**DATA FOR REVIEW:**

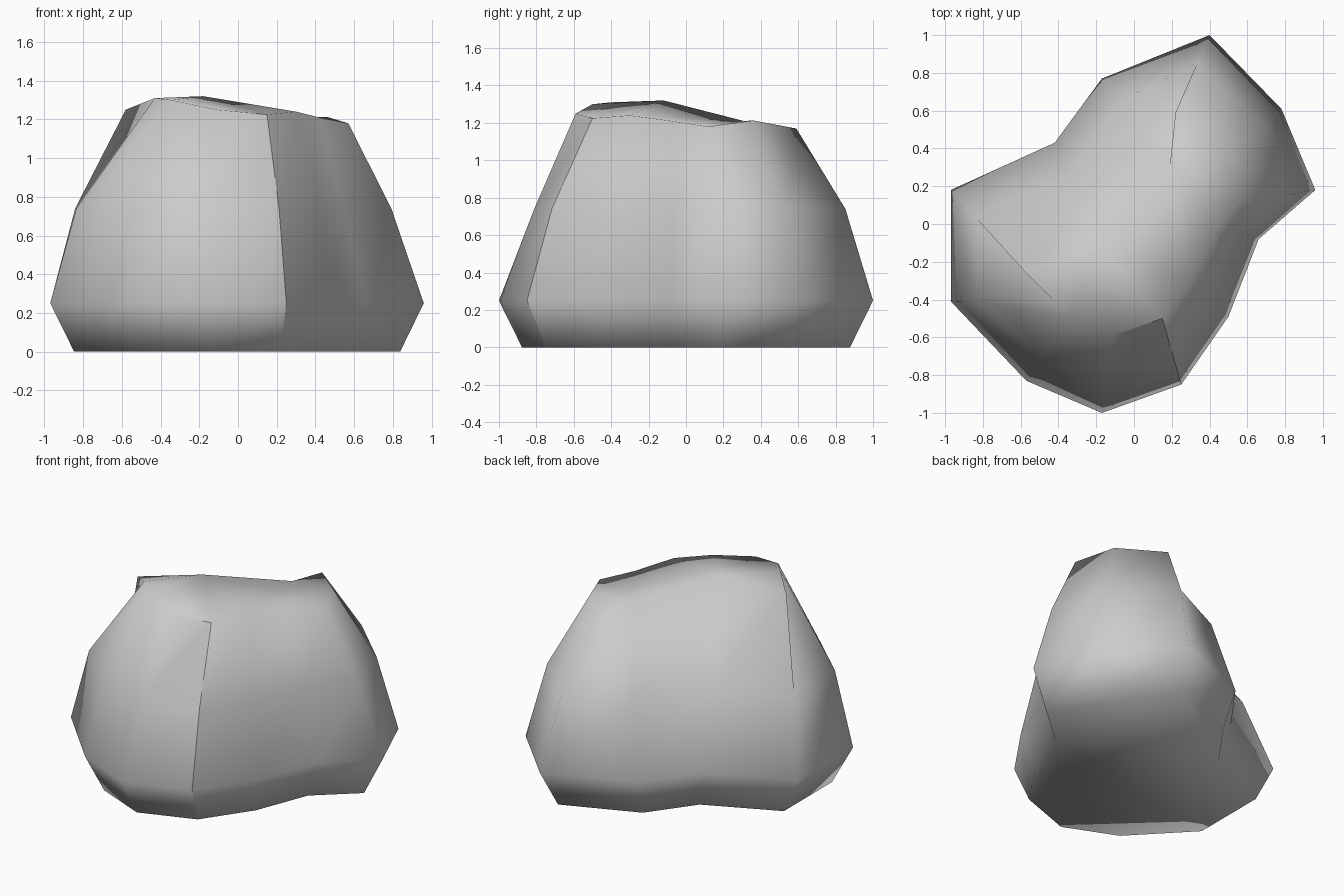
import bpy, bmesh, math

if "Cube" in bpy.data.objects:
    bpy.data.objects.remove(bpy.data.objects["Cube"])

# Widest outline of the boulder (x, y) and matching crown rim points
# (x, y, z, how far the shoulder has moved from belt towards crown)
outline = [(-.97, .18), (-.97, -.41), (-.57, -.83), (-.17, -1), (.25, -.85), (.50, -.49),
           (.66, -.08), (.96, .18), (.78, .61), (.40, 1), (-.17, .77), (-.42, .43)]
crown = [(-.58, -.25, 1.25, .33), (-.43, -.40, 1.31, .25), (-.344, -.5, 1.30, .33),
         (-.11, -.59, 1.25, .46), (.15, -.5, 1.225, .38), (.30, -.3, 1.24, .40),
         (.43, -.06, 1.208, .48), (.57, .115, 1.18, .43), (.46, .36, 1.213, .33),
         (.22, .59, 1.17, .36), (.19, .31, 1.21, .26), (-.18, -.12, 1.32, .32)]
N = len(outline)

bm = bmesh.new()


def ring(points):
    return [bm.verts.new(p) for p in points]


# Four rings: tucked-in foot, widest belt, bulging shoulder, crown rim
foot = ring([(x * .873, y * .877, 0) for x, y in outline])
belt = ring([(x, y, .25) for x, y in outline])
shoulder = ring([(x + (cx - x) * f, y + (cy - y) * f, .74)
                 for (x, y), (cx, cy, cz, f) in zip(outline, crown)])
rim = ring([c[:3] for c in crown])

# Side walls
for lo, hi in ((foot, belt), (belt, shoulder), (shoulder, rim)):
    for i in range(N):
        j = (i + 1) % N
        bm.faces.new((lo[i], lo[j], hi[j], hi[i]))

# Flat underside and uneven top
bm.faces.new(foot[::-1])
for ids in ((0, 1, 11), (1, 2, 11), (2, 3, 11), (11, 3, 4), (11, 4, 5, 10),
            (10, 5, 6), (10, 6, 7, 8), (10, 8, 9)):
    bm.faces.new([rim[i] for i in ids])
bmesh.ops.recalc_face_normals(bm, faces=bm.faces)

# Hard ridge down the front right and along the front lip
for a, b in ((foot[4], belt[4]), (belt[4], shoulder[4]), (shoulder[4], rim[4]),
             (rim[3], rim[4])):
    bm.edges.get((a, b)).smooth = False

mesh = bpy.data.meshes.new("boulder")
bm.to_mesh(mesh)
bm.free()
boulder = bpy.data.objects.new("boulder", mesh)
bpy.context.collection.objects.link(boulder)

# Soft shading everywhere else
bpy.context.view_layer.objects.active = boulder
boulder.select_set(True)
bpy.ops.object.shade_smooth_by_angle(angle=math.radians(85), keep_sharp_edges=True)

**PROBLEM DETAILS:**
Each entry should appear again exactly as written, pictures excluded.

**TASK OUTPUT:**
import bpy, bmesh, math

if "Cube" in bpy.data.objects:
    bpy.data.objects.remove(bpy.data.objects["Cube"])

# Widest outline of the boulder (x, y) and matching crown rim points
# (x, y, z, how far the shoulder has moved from belt towards crown)
outline = [(-.97, .18), (-.97, -.41), (-.57, -.83), (-.17, -1), (.25, -.85), (.50, -.49),
           (.66, -.08), (.96, .18), (.78, .61), (.40, 1), (-.17, .77), (-.42, .43)]
crown = [(-.58, -.25, 1.25, .33), (-.43, -.40, 1.31, .25), (-.344, -.5, 1.30, .33),
         (-.11, -.59, 1.25, .46), (.15, -.5, 1.225, .38), (.30, -.3, 1.24, .40),
         (.43, -.06, 1.208, .48), (.57, .115, 1.18, .43), (.46, .36, 1.213, .33),
         (.22, .59, 1.17, .36), (.19, .31, 1.21, .26), (-.18, -.12, 1.32, .32)]
N = len(outline)

bm = bmesh.new()


def ring(points):
    return [bm.verts.new(p) for p in points]


# Four rings: tucked-in foot, widest belt, bulging shoulder, crown rim
foot = ring([(x * .873, y * .877, 0) for x, y in outline])
belt = ring([(x, y, .25) for x, y in outline])
shoulder = ring([(x + (cx - x) * f, y + (cy - y) * f, .74)
                 for (x, y), (cx, cy, cz, f) in zip(outline, crown)])
rim = ring([c[:3] for c in crown])

# Side walls
for lo, hi in ((foot, belt), (belt, shoulder), (shoulder, rim)):
    for i in range(N):
        j = (i + 1) % N
        bm.faces.new((lo[i], lo[j], hi[j], hi[i]))

# Flat underside and uneven top
bm.faces.new(foot[::-1])
for ids in ((0, 1, 11), (1, 2, 11), (2, 3, 11), (11, 3, 4), (11, 4, 5, 10),
            (10, 5, 6), (10, 6, 7, 8), (10, 8, 9)):
    bm.faces.new([rim[i] for i in ids])
bmesh.ops.recalc_face_normals(bm, faces=bm.faces)

# Hard ridge down the front right and along the front lip
for a, b in ((foot[4], belt[4]), (belt[4], shoulder[4]), (shoulder[4], rim[4]),
             (rim[3], rim[4])):
    bm.edges.get((a, b)).smooth = False

mesh = bpy.data.meshes.new("boulder")
bm.to_mesh(mesh)
bm.free()
boulder = bpy.data.objects.new("boulder", mesh)
bpy.context.collection.objects.link(boulder)

# Soft shading everywhere else
bpy.context.view_layer.objects.active = boulder
boulder.select_set(True)
bpy.ops.object.shade_smooth_by_angle(angle=math.radians(85), keep_sharp_edges=True)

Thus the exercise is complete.